What can you tell us about your overall process of composition? How are the ideas born, where do they mature, and when do they finally see the light?
Experimentation is key! A spark might happen from using a piece of gear or a software plugin in an unconventional way. If I’m in a good creative flow state, I roll with it for as long as I can until I lose perspective on what I’m doing. Then I’ll circle back the next day or the next week to see if it still holds up for me emotionally. If the idea still piques my interest and I still have a strong emotional response to it, I’ll move forward to the next phase of the process. This next phase is more technical as I’m fleshing out the arrangement and dialling in the mix. The track will finally see the light when I feel like I can’t make any more changes within my abilities to make it better. I find that stripping elements away usually reveals something to me. I believe the essence of the track will present itself naturally through this workflow.

After the piece is complete, how do you audition the results? What are your reactions to hearing your music in a different context, setting, or a sound system?
I think referencing multiple sources is invaluable. It’s sort of a good “reality check” for me to hear my music in less-than-ideal situations. I generally use basic wired apple headphones to check mixes as well as references in my car. I’ll also send mixes to musician friends and producers to get constructive feedback on a track. It always helps to have an extra pair of ears!

Do you ever procrastinate? If so, what do you usually find yourself doing during those times?
I find myself procrastinating when I’m working on my own music. If there’s no deadline, it’s easy to push things off. That’s why I enjoy collaborating with other artists. I think I benefit from the accountability aspect of collaboration. Showing up for someone else really gets me fired up to put in hard work to finish a project in a timely manner.
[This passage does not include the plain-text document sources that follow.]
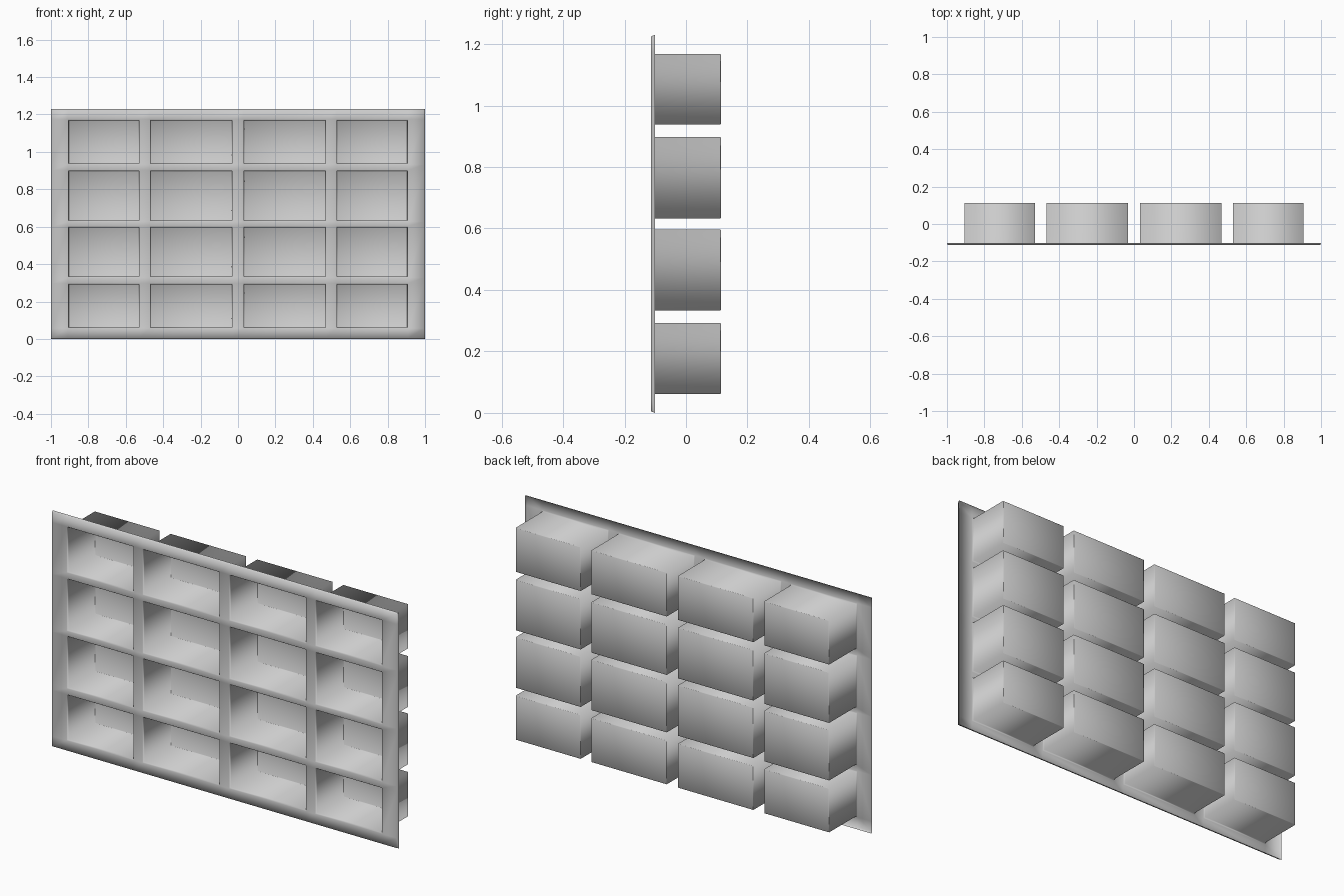
import bpy, bmesh
from math import radians

if "Cube" in bpy.data.objects:
    bpy.data.objects.remove(bpy.data.objects["Cube"])

FRONT, BACK, RIM = -0.1135, 0.1135, -0.101
W, H, IN = 1.0, 1.23, 0.005
LIP = 0.005

# grid lines of the front sheet: border, then opening edges in pairs
xs = [-W + IN, -0.91, -0.525, -0.472, -0.028, 0.028, 0.472, 0.525, 0.91, W - IN]
zs = [IN, 0.057, 0.297, 0.328, 0.602, 0.628, 0.902, 0.933, 1.173, H - IN]

bm = bmesh.new()
grid = [[bm.verts.new((x, FRONT, z)) for z in zs] for x in xs]


def ring(x0, x1, z0, z1, y):
    return [bm.verts.new((x, y, z)) for x, z in ((x0, z0), (x1, z0), (x1, z1), (x0, z1))]


def bridge(a, b):
    n = len(a)
    for k in range(n):
        bm.faces.new((a[k], a[(k + 1) % n], b[(k + 1) % n], b[k]))


n = len(xs)
for i in range(n - 1):
    for j in range(n - 1):
        cell = [grid[i][j], grid[i + 1][j], grid[i + 1][j + 1], grid[i][j + 1]]
        if i % 2 and j % 2:
            # pocket: softened lip, straight walls, softened closed back
            prev = cell
            for d, y in ((LIP, FRONT + 0.008), (LIP, BACK - 0.002), (LIP + 0.002, BACK)):
                cur = ring(xs[i] + d, xs[i + 1] - d, zs[j] + d, zs[j + 1] - d, y)
                bridge(prev, cur)
                prev = cur
            bm.faces.new(prev)
        else:
            bm.faces.new(cell)

# turned-back outer rim around the sheet
border = ([grid[i][0] for i in range(n - 1)] + [grid[n - 1][j] for j in range(n - 1)]
          + [grid[i][n - 1] for i in range(n - 1, 0, -1)] + [grid[0][j] for j in range(n - 1, 0, -1)])
outer = [bm.verts.new((v.co.x * W / (W - IN), RIM,
                       H / 2 + (v.co.z - H / 2) * (H / 2) / (H / 2 - IN))) for v in border]
bridge(outer, border)

bmesh.ops.recalc_face_normals(bm, faces=bm.faces)
# the sheet is open at the back, so make sure its front faces forward
bm.faces.ensure_lookup_table()
if bm.faces[0].normal.y > 0:
    bmesh.ops.reverse_faces(bm, faces=bm.faces)

mesh = bpy.data.meshes.new("compartment_tray")
bm.to_mesh(mesh)
bm.free()
tray = bpy.data.objects.new("compartment_tray", mesh)
bpy.context.collection.objects.link(tray)
bpy.context.view_layer.objects.active = tray
tray.select_set(True)
bpy.ops.object.shade_smooth_by_angle(angle=radians(75))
What gets you inspired?
Friends, family, movies, nature, photography. This list goes on!

And finally, what are your thoughts on the state of “electronic music” today?
I think electronic music (and music in general) is in a beautiful state right now. The barriers to entry are so low now that just about anyone can express themselves through sound. Resources for learning are plentiful, and the internet makes collaborating easier than ever. It’s all a beautiful thing, and I’m happy to be a part of it!